Study Shows Link Between Antibiotic Use and Increased Risk of Breast Cancer
A study published today (2/16/2004) in the Journal of the American Medical Association (JAMA)* provides evidence that use of antibiotics is associated with an increased risk of breast cancer. The authors – from Group Health Cooperative (GHC) in Seattle; the National Cancer Institute (NCI), a part of the National Institutes of Health in Bethesda, Md.; the University of Washington, Seattle; and the Fred Hutchinson Cancer Center, also in Seattle – concluded that the more antibiotics the women in the study used, the higher their risk of breast cancer.
The results of this study do not mean that antibiotics cause breast cancer. “These results only show that there is an association between the two,” explained co-author Stephen H. Taplin, M.D., of NCI’s Division of Cancer Control and Population Sciences and formerly of the GHC. “More studies must be conducted to determine whether there is indeed a direct cause-and-effect relationship.”
“This trial suggests another piece in the puzzle of factors that may potentially be involved in the development of breast cancer,” said NCI Director Andrew C. von Eschenbach, M.D. “The NCI will continue to support research into underlying mechanisms of cancer risk.”

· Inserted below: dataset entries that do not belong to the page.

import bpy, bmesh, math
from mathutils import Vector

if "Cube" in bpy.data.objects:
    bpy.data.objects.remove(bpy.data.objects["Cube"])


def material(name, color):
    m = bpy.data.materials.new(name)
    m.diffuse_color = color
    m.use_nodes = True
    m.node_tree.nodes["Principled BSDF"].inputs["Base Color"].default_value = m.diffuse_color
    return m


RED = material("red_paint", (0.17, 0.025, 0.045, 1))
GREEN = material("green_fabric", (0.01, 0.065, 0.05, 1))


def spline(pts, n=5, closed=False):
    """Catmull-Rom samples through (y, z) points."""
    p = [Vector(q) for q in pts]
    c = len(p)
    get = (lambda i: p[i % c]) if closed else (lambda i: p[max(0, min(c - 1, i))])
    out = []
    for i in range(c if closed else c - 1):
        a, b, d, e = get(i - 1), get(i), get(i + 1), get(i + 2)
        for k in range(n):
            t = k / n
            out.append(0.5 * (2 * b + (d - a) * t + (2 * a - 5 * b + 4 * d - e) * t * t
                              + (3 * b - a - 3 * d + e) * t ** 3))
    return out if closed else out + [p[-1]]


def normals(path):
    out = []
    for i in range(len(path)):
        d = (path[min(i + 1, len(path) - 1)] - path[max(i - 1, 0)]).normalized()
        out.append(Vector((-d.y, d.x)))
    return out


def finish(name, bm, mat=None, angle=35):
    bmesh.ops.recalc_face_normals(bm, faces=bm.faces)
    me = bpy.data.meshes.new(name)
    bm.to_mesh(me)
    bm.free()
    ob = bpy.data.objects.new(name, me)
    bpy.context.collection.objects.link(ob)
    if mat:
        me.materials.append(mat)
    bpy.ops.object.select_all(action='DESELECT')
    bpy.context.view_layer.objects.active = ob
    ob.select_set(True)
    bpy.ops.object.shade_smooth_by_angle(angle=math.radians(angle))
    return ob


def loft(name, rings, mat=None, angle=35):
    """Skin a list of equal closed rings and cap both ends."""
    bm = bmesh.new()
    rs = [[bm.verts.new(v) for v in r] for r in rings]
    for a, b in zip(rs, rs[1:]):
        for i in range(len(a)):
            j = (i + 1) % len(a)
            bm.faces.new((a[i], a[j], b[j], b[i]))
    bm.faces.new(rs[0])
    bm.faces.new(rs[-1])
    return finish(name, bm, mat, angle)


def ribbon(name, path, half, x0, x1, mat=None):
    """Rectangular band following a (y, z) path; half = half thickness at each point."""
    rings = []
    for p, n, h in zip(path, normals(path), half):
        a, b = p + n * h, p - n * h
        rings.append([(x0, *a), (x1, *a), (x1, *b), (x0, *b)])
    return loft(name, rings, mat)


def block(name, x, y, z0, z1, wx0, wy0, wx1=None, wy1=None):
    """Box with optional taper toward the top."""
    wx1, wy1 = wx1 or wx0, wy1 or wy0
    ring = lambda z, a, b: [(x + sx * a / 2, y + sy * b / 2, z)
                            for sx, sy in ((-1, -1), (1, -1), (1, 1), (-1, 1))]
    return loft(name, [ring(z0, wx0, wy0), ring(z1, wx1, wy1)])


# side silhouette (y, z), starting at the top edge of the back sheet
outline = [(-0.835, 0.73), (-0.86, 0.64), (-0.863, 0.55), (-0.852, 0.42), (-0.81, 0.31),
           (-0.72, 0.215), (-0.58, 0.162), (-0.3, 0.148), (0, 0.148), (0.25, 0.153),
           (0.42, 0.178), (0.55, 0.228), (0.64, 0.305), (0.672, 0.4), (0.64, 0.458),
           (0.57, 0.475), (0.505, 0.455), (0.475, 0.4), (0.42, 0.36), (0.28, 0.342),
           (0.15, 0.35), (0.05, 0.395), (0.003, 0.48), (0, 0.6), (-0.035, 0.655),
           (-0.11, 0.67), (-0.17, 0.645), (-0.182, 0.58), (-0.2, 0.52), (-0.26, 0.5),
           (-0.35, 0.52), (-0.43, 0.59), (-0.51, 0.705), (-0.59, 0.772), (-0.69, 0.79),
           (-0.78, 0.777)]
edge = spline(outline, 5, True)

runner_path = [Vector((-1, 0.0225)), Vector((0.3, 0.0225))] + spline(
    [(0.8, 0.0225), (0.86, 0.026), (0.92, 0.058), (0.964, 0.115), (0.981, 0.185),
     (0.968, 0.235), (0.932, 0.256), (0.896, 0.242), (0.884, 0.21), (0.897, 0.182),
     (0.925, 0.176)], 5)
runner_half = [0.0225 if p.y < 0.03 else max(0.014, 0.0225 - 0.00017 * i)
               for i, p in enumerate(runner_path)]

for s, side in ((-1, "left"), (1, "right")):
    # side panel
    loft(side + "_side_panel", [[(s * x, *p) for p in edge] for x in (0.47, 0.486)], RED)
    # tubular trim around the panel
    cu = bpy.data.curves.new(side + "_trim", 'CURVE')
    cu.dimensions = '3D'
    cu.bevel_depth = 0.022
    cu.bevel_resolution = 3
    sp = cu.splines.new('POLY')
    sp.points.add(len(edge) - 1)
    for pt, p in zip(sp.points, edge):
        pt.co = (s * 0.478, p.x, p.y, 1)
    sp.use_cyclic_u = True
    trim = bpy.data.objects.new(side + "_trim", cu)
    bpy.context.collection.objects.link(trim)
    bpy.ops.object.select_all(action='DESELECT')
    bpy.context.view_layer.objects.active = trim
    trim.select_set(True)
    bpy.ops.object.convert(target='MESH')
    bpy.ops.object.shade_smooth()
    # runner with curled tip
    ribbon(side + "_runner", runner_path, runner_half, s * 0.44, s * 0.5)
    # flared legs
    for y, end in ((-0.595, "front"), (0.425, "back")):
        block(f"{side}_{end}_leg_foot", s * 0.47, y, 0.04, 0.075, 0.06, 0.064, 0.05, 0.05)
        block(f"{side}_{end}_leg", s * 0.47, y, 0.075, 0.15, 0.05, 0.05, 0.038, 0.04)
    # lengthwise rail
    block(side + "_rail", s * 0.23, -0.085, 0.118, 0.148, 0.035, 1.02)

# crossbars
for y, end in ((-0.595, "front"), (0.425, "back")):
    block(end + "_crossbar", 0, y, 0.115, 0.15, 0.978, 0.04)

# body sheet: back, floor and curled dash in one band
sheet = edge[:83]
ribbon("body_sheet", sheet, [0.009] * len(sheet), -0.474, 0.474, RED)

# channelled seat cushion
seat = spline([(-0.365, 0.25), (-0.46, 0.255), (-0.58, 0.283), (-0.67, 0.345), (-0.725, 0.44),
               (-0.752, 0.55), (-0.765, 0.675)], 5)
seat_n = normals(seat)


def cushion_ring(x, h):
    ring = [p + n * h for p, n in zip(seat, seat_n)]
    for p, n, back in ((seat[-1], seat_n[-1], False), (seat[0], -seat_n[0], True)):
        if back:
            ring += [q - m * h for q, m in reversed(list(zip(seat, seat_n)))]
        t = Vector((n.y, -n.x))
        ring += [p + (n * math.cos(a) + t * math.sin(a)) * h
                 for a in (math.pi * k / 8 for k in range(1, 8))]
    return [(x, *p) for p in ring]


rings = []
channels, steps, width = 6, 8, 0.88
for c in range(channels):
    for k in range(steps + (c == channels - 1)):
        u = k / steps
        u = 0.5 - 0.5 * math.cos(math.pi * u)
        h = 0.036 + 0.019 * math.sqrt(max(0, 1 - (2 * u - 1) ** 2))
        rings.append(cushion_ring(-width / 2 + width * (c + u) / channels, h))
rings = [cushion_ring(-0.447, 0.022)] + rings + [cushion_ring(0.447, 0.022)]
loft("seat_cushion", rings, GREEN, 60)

The authors of this JAMA study found that women who took antibiotics for more than 500 days – or had more than 25 prescriptions – over an average period of 17 years had more than twice the risk of breast cancer as women who had not taken any antibiotics. The risk was smaller for women who took antibiotics for fewer days. However, even women who had between one and 25 prescriptions over an average period of 17 years had an increased risk; they were about 1.5 times more likely to be diagnosed with breast cancer than women who didn’t take any antibiotics. The authors found an increased risk in all classes of antibiotics that they studied.
Full Article: National Cancer Institute